• **Aim of the task**
Every record below must be retyped exactly, with the pictures left out.

---

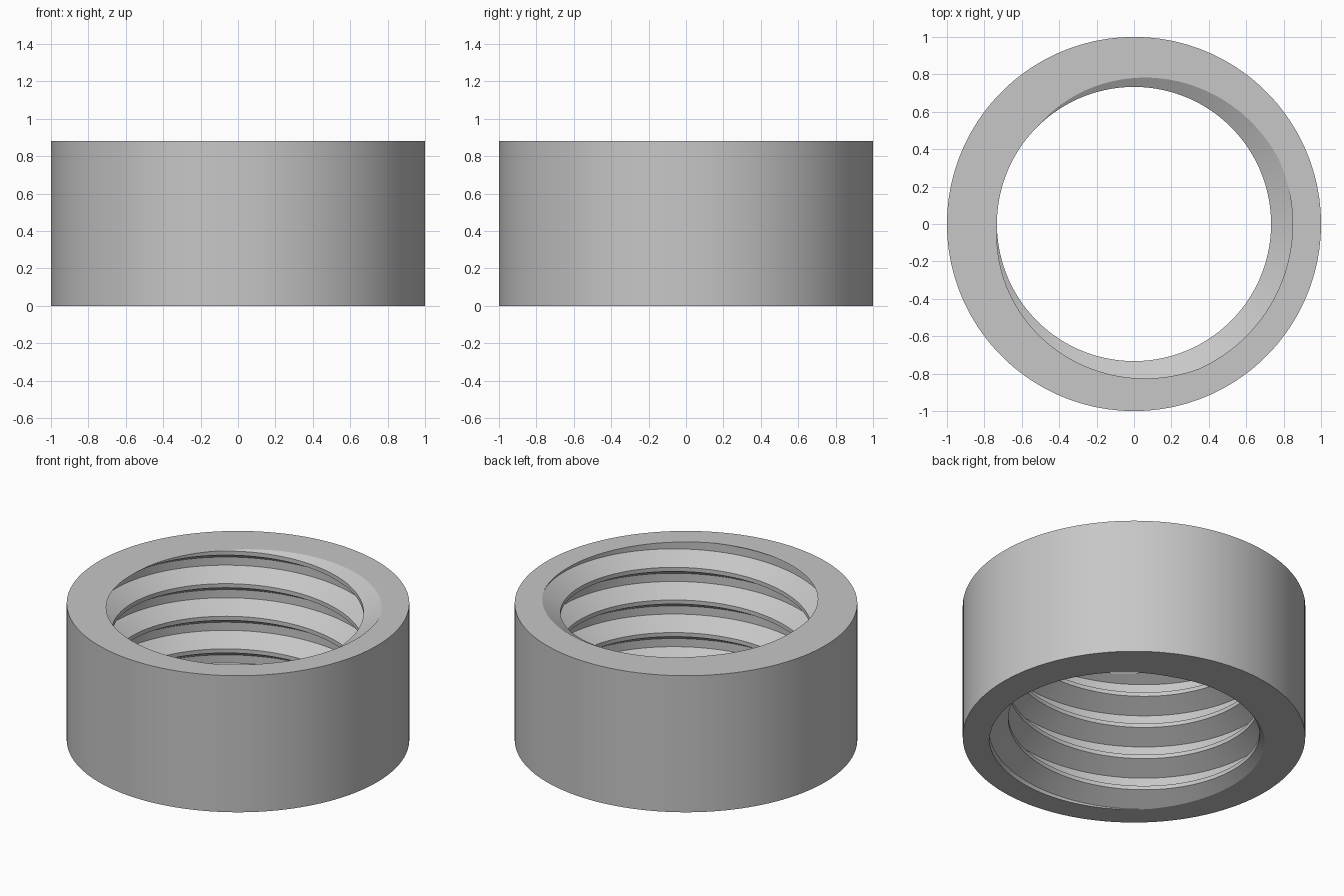
import bpy, bmesh, math

cube = bpy.data.objects.get("Cube")
if cube:
    bpy.data.objects.remove(cube, do_unlink=True)

HEIGHT, OUTER = 0.88, 1.0
CREST_R, ROOT_R = 0.733, 0.848
PITCH = 0.21
START = 68 / 360          # where the thread crest begins on the bottom face
STEPS = 180
BREAKS = (0, 1 / 8, 7 / 16, 11 / 16)   # crest, flank, root, flank


def thread_radius(phase):
    """Radius of the trapezoid thread at a phase of one turn."""
    p = phase % 1
    flank = BREAKS[2] - BREAKS[1]
    rise = min(max((p - BREAKS[1]) / flank, 0), 1)
    fall = min(max((1 - p) / flank, 0), 1)
    return CREST_R + (ROOT_R - CREST_R) * min(rise, fall)


def section(turn):
    """Closed radial section (r, z): outer wall, then thread from top to bottom."""
    phase = turn - START
    levels = [PITCH * (phase - b + k) for k in range(-2, 8) for b in BREAKS]
    levels = [min(max(z, 0), HEIGHT) for z in sorted(levels, reverse=True)]
    inner = [(thread_radius(phase - z / PITCH), z) for z in levels]
    return [(OUTER, 0), (OUTER, HEIGHT)] + inner


# Threaded ring: sweep the section round, then weld the seam
bm = bmesh.new()
columns = []
for i in range(STEPS + 1):
    a = math.tau * i / STEPS
    columns.append([bm.verts.new((r * math.cos(a), r * math.sin(a), z))
                    for r, z in section(i / STEPS)])
for near, far in zip(columns, columns[1:]):
    # the far column runs higher by one step of the helix
    for j in range(len(near)):
        k = (j + 1) % len(near)
        bm.faces.new((near[j], far[j], far[k], near[k]))
bmesh.ops.remove_doubles(bm, verts=bm.verts, dist=0.0002)
bmesh.ops.dissolve_degenerate(bm, edges=bm.edges, dist=0.0002)
bmesh.ops.recalc_face_normals(bm, faces=bm.faces)

mesh = bpy.data.meshes.new("threaded_ring")
bm.to_mesh(mesh)
bm.free()
ring = bpy.data.objects.new("threaded_ring", mesh)
bpy.context.collection.objects.link(ring)

# Plain grey
grey = bpy.data.materials.new("plain_grey")
grey.use_nodes = True
colour = (0.57, 0.57, 0.57, 1)
grey.diffuse_color = colour
grey.node_tree.nodes["Principled BSDF"].inputs["Base Color"].default_value = colour
mesh.materials.append(grey)

# Smooth walls with crisp thread edges
bpy.ops.object.select_all(action="DESELECT")
ring.select_set(True)
bpy.context.view_layer.objects.active = ring
bpy.ops.object.shade_smooth_by_angle(angle=math.radians(20))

---

• **Response to this task**
import bpy, bmesh, math

cube = bpy.data.objects.get("Cube")
if cube:
    bpy.data.objects.remove(cube, do_unlink=True)

HEIGHT, OUTER = 0.88, 1.0
CREST_R, ROOT_R = 0.733, 0.848
PITCH = 0.21
START = 68 / 360          # where the thread crest begins on the bottom face
STEPS = 180
BREAKS = (0, 1 / 8, 7 / 16, 11 / 16)   # crest, flank, root, flank


def thread_radius(phase):
    """Radius of the trapezoid thread at a phase of one turn."""
    p = phase % 1
    flank = BREAKS[2] - BREAKS[1]
    rise = min(max((p - BREAKS[1]) / flank, 0), 1)
    fall = min(max((1 - p) / flank, 0), 1)
    return CREST_R + (ROOT_R - CREST_R) * min(rise, fall)


def section(turn):
    """Closed radial section (r, z): outer wall, then thread from top to bottom."""
    phase = turn - START
    levels = [PITCH * (phase - b + k) for k in range(-2, 8) for b in BREAKS]
    levels = [min(max(z, 0), HEIGHT) for z in sorted(levels, reverse=True)]
    inner = [(thread_radius(phase - z / PITCH), z) for z in levels]
    return [(OUTER, 0), (OUTER, HEIGHT)] + inner


# Threaded ring: sweep the section round, then weld the seam
bm = bmesh.new()
columns = []
for i in range(STEPS + 1):
    a = math.tau * i / STEPS
    columns.append([bm.verts.new((r * math.cos(a), r * math.sin(a), z))
                    for r, z in section(i / STEPS)])
for near, far in zip(columns, columns[1:]):
    # the far column runs higher by one step of the helix
    for j in range(len(near)):
        k = (j + 1) % len(near)
        bm.faces.new((near[j], far[j], far[k], near[k]))
bmesh.ops.remove_doubles(bm, verts=bm.verts, dist=0.0002)
bmesh.ops.dissolve_degenerate(bm, edges=bm.edges, dist=0.0002)
bmesh.ops.recalc_face_normals(bm, faces=bm.faces)

mesh = bpy.data.meshes.new("threaded_ring")
bm.to_mesh(mesh)
bm.free()
ring = bpy.data.objects.new("threaded_ring", mesh)
bpy.context.collection.objects.link(ring)

# Plain grey
grey = bpy.data.materials.new("plain_grey")
grey.use_nodes = True
colour = (0.57, 0.57, 0.57, 1)
grey.diffuse_color = colour
grey.node_tree.nodes["Principled BSDF"].inputs["Base Color"].default_value = colour
mesh.materials.append(grey)

# Smooth walls with crisp thread edges
bpy.ops.object.select_all(action="DESELECT")
ring.select_set(True)
bpy.context.view_layer.objects.active = ring
bpy.ops.object.shade_smooth_by_angle(angle=math.radians(20))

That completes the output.